Virenque, 32, shocked the rest of the field to win last year’s Paris-Tours, the penultimate race of the season-long World Cup, after an audacious breakaway in the company of feisty French compatriot Jacky Durand.

Welcomed by a legion of fans who have supported him through the agonies of the Festina drugs trial two years ago, Virenque’s victory had little effect in the standings as Dutchman Erik Dekker was practically assured of overall victory.

A tight World Cup contest means that, this time, the race – held over 257 mainly flat kilometers and where the maximum altitude reaches 200 meters – should be a more managed affair.

Only two points separate current World Cup leader Paolo Bettini (272) of Italy from the man who is considered the greatest one-day classic rider of recent times, Belgium’s ‘Lion of Flanders’ Johann Museeuw (270).

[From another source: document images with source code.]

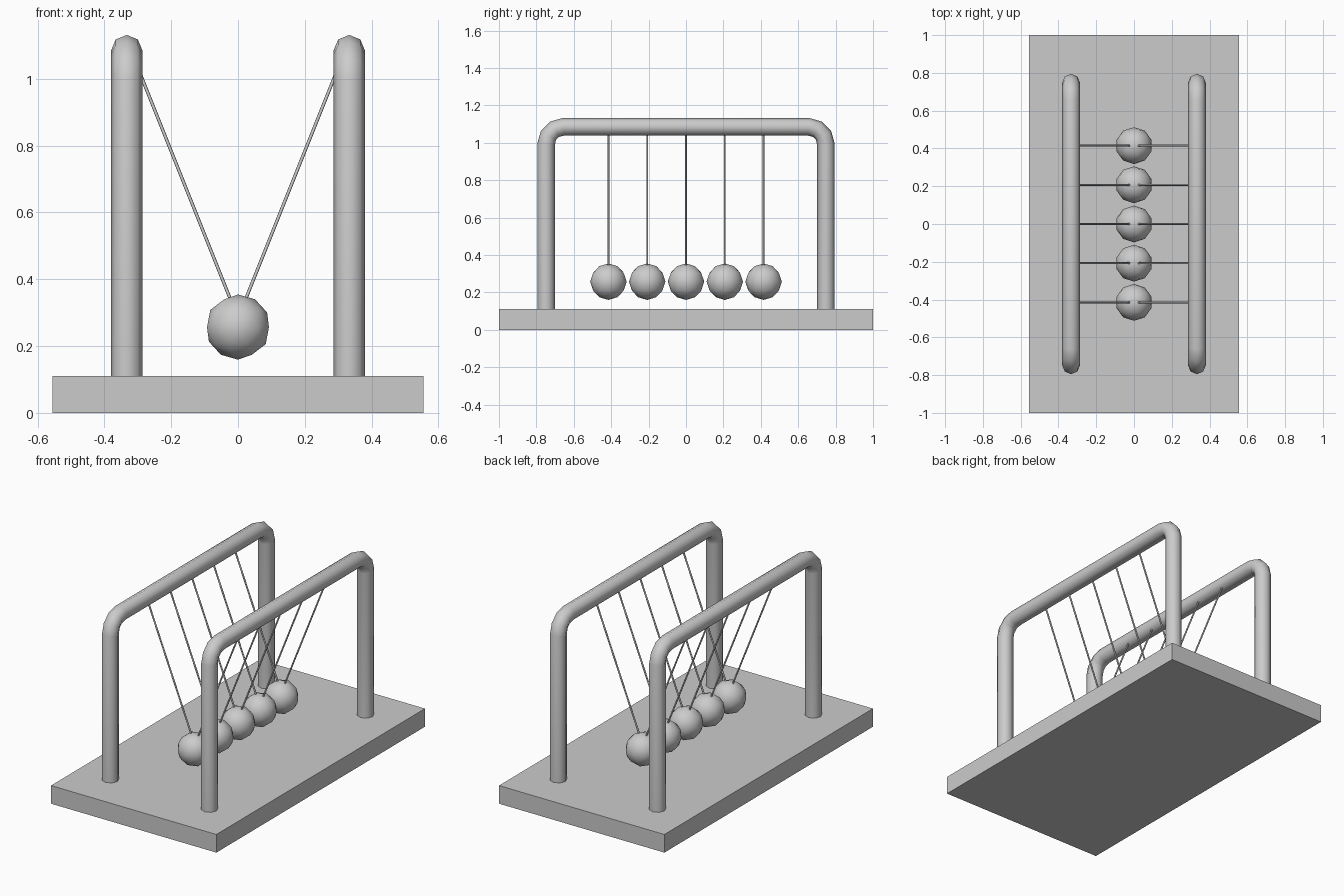
import bpy, bmesh, math
from mathutils import Vector

if "Cube" in bpy.data.objects:
    bpy.data.objects.remove(bpy.data.objects["Cube"])


def add_object(name, bm, smooth=True):
    bmesh.ops.recalc_face_normals(bm, faces=bm.faces)
    for f in bm.faces:
        f.smooth = smooth and len(f.verts) <= 4
    mesh = bpy.data.meshes.new(name)
    bm.to_mesh(mesh)
    bm.free()
    ob = bpy.data.objects.new(name, mesh)
    bpy.context.collection.objects.link(ob)
    return ob


def tube(name, path, radius, sides):
    """Sweep a regular polygon along a path with a planar, mitre-free bend."""
    bm = bmesh.new()
    rings = []
    plane = Vector((0, 1, 0)) if path[0].x != path[-1].x else Vector((1, 0, 0))
    for i, p in enumerate(path):
        a = (p - path[i - 1]).normalized() if i else Vector()
        b = (path[i + 1] - p).normalized() if i < len(path) - 1 else Vector()
        side = plane.cross((a + b).normalized())
        angles = [math.tau * k / sides for k in range(sides)]
        rings.append([bm.verts.new(p + radius * (math.cos(t) * plane + math.sin(t) * side))
                      for t in angles])
    for r, s in zip(rings, rings[1:]):
        for k in range(sides):
            n = (k + 1) % sides
            bm.faces.new((r[k], r[n], s[n], s[k]))
    bm.faces.new(rings[0])
    bm.faces.new(rings[-1])
    return add_object(name, bm)


# Base slab
bm = bmesh.new()
bmesh.ops.create_cube(bm, size=1)
bmesh.ops.scale(bm, vec=(1.11, 2.0, 0.11), verts=bm.verts)
bmesh.ops.translate(bm, vec=(0, 0, 0.055), verts=bm.verts)
add_object("base", bm, smooth=False)

# Two bent tube frames
FRAME_X, LEG_Y, TOP_Z, BEND, STEPS = 0.333, 0.748, 1.085, 0.093, 3
for label, sx in (("left", -1), ("right", 1)):
    x = sx * FRAME_X
    half = [Vector((x, LEG_Y, 0.1))]
    for i in range(STEPS + 1):
        t = math.pi / 2 * i / STEPS
        half.append(Vector((x, LEG_Y - BEND + BEND * math.cos(t),
                            TOP_Z - BEND + BEND * math.sin(t))))
    other = [Vector((x, -p.y, p.z)) for p in reversed(half)]
    tube(label + "_frame", half + other, 0.047, 8)

# Five hanging balls, each held by a pair of strings
for n in range(5):
    y = (n - 2) * 0.2075
    bm = bmesh.new()
    bmesh.ops.create_icosphere(bm, subdivisions=2, radius=0.0975)
    bmesh.ops.translate(bm, vec=(0, y, 0.257), verts=bm.verts)
    add_object(f"ball_{n + 1}", bm)
    for label, sx in (("left", -1), ("right", 1)):
        tube(f"{label}_string_{n + 1}",
             [Vector((sx * 0.32, y, 1.083)), Vector((sx * 0.018, y, 0.328))], 0.005, 8)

Museeuw has won two of the 10 World Cup races so far in what has been a very successful season for Italian riders, who nevertheless have failed to shine on the bigger races such as the Tour de France.

With Spaniard Igor Astarloa of the Saeco team sitting in third overall on 152 points ahead of the season-ending Tour of Lombardy, on October 19, the two-man race for the title seems to be on.

However both Museeuw and Bettini will not be alone in trying to win one of the oldest races to still feature on the circuit.

The Paris-Tours has been on the go since 1896, when it was open to amateurs, and past winners include Museeuw (1993), German Erik Zabel (1994), Ukrainian-turned-Belgian Andrei Tchmil (1997) and Italian Andrea Tafi (2000).

A look at their respective physiques speaks volumes for the kind of qualities needed to win.

Virenque may not exactly fit the bill – the five-time winner of the polka dot jersey for the Tour de France’s best climber would have been swallowed up last year had he been involved in a bunch sprint to the line.

On Sunday, a bunch sprint is the likely outcome, where powerfully-built sprinters like Zabel, Museeuw and Tafi could rub shoulders with Mapei’s world road race champion Oscar Freire, Bettini, up and coming Australian sprinter Baden Cooke of fdjeux.com or the man who makes field sprints look almost too easy, Acqua e Sapone’s Mario Cipollini.

Current World Cup standings1. Paolo Bettini (I) 272 pts2. Johan Museeuw (B) 270 3. Igor Astarloa (Sp) 1524. Michele Bartoli (I) 1425. Dario Frigo (I) 1366. George Hincapie (USA) 1247. Peter Van Petegem (B) 1218. Andrea Tafi (I) 1099. Davide Rebellin (I) 10910. Laurent Jalabert (F) 100

Recent winners of Paris-Tours1992: Hendrik Redant (B)1993: Johan Museeuw (B)1994: Erik Zabel (G)1995: Nicola Minali (I)1996: Nicola Minali (I)1997: Andrei Tchmil (Ukr)1998: Jacky Durand (F)1999: Marc Wauters (B)2000: Andrea Tafi (I)2001: Richard Virenque (F)